Jip Wijngaarden was born in Amsterdam in 1964 and raised in the countryside. From her childhood she loved nature and discovered a passion for drawing.
In the 80s she studied styling, drawing and decoration in Utrecht and developed a strong sensitivity for color and contrast. Her goal is to enter the Academy of Fine Arts.
In 1982, thanks to a combination of circumstances, she was chosen from 3000 young girls to play the role of Anne Frank in a Dutch play and later in a TV movie.
Jip moves to Amsterdam thinking she can return to her studies after a year of interruption. Nevertheless the role of Anne Frank propels her into the world of comedy for ten years when she becomes a renowned actress. During this time, however, she did not abandon her passion for drawing, created sets and costumes for the theater, made sketches and painted canvases in the former studio of the painter and photographer GH Breitner, which she used as an apartment.
She likes to hang out in the Stedelijk Museum where she finds her main sources of inspiration. She is fascinated by the colors of the abstract works of Willem de Kooning, the delicacy of the paintings by Paul Klee, the monumental works of Anselm Kiefer and later the figurative paintings by Jozef Israëls.
France | Swiss
In 1990 Jip married French sound engineer Philippe Combes and moved to Paris. The two find faith in the God of the Bible, which profoundly changes the way they see things.
Later the couple settled near Geneva where Philippe found a job on Swiss French television. During the following years, Jip withdrew more and more from the scene to devote herself entirely to painting. This remains her favorite art, but she also begins to sculpt and embarks on engraving, of which she learns the first rudiments in a small workshop in Rolle. She also studies Hebrew at the Jewish House in Geneva.
Far from artistic circles and allergic to all that is fashion and trend of the market Jip paints like she prays, intimate, vulnerable, as if no one should ever see her works one day. On her lonely path she gradually comes to find a style that could best be described as figurative expressionism. Her oil-painted canvases, in intense colors, are often dotted with Hebrew letters, symbolic objects that send us back to a certain vision of the world and undoubtedly give a Jewish tone to her work.
On her painting we meet faces with marked features and eloquent looks, as if they had something important to tell us.
In a way, they invite us to join them, to enter their world where there is room for pain, consolation, dismay and hope.
Jip Wijngaarden is primarily interested in human emotion. Many times she composes her scenes around one or a few characters but even if there is no visible person on the canvas there is always someone present, precisely in his absence.
There is a meditative side in the art of Jip; her paintings are born from contemplation and invite reflection!

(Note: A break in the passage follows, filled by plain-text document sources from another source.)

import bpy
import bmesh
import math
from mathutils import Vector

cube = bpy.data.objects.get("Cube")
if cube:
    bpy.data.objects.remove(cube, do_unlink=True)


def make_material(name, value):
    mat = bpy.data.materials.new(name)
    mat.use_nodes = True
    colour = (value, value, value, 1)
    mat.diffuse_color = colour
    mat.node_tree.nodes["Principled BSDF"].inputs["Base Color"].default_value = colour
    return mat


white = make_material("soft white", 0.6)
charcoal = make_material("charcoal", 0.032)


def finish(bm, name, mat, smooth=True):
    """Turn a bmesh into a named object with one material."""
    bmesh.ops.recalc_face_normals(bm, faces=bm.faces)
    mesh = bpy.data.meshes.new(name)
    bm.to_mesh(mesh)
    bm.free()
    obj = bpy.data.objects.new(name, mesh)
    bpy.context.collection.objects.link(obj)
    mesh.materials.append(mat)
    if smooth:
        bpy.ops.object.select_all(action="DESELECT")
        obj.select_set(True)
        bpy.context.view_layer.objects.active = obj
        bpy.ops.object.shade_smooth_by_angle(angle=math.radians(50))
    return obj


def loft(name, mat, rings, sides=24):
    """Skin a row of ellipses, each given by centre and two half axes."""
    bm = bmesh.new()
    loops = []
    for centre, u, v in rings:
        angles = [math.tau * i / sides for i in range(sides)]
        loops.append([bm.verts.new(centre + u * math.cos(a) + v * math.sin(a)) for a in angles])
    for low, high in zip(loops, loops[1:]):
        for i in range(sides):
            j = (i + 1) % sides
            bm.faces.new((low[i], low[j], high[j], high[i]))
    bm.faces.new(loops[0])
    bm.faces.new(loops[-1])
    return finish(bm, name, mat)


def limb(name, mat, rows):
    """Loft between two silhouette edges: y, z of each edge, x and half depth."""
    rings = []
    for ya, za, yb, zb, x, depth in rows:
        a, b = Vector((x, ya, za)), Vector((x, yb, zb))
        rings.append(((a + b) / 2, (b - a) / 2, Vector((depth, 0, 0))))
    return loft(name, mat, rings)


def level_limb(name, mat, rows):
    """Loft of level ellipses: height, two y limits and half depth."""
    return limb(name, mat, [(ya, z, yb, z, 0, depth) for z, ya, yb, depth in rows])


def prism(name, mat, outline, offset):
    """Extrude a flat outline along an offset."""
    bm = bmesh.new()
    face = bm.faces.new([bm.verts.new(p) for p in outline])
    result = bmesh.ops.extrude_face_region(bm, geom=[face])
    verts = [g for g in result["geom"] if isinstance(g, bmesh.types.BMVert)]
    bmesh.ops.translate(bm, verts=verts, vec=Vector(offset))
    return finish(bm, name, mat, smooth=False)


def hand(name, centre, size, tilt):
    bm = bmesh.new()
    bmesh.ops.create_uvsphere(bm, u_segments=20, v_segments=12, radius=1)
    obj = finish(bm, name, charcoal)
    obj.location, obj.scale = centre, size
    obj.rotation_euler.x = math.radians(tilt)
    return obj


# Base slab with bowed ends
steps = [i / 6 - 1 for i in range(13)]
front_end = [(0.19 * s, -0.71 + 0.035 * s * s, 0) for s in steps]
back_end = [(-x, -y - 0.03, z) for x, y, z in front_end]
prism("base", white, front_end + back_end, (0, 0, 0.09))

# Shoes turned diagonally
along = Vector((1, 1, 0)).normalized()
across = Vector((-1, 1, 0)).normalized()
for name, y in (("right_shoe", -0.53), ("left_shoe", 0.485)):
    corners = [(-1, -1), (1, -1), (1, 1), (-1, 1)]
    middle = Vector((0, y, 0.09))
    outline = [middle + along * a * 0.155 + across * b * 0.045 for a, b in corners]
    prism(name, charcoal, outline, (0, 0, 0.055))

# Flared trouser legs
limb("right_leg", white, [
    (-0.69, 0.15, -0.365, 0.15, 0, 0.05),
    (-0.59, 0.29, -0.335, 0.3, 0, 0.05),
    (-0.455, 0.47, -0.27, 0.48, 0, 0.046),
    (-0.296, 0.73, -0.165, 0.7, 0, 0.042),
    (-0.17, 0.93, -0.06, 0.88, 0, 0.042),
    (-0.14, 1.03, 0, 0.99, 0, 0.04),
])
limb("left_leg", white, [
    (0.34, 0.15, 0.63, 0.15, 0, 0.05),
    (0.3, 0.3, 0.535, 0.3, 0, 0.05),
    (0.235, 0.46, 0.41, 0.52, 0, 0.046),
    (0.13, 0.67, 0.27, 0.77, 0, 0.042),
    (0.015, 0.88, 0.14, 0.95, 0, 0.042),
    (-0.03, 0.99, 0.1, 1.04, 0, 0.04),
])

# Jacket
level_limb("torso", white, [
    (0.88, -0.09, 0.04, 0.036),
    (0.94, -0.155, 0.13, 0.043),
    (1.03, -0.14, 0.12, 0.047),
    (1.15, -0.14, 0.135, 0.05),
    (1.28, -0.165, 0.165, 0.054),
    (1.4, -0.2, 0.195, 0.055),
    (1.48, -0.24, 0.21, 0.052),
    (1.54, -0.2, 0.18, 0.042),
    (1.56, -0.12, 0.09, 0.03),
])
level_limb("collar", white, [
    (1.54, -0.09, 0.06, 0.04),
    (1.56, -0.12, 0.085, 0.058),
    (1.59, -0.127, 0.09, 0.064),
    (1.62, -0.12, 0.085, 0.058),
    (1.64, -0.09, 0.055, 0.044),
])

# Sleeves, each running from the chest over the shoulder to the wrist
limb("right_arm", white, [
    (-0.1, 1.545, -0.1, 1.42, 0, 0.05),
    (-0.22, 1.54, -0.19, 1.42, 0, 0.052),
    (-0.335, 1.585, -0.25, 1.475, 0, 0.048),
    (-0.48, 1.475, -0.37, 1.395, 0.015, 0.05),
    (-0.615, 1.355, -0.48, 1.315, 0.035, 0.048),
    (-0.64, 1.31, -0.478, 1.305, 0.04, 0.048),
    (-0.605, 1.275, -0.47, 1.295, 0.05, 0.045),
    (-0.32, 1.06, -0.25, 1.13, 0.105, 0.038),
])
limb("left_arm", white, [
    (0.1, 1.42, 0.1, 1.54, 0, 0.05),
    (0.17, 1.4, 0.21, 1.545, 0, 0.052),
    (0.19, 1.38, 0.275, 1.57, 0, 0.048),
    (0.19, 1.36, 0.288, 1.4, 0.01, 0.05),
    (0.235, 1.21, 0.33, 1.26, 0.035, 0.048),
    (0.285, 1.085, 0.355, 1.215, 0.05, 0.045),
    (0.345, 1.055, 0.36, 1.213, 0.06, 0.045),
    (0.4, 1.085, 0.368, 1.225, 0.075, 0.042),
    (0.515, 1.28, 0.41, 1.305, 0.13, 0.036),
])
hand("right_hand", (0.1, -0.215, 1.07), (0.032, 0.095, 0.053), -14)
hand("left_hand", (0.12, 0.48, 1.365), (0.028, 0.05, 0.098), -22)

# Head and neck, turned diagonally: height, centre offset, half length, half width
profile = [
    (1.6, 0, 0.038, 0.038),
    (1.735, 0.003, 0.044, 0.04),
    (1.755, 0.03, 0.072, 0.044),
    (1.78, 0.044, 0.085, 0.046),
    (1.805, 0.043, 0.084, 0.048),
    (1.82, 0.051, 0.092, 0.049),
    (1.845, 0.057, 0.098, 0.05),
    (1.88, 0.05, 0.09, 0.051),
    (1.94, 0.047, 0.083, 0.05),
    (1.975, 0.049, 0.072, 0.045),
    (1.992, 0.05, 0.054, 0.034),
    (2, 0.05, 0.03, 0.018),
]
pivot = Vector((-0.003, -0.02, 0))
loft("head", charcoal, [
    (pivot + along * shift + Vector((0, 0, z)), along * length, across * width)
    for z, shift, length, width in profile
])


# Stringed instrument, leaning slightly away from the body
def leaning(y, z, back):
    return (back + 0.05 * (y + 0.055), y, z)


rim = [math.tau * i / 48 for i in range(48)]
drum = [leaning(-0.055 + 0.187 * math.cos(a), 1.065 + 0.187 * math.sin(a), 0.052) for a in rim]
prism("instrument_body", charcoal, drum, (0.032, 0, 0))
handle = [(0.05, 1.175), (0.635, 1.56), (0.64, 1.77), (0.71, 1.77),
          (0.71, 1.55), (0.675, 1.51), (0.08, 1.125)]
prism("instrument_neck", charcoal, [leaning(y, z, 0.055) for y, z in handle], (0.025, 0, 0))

Hier first art exhibition, a commemorative exhibition on the Shoah, takes place in the old synagogue in Kampen (NL) and will be followed by many others.
After a large number of exhibitions in the Netherlands and Switzerland, the couple moved to the French Cévennes.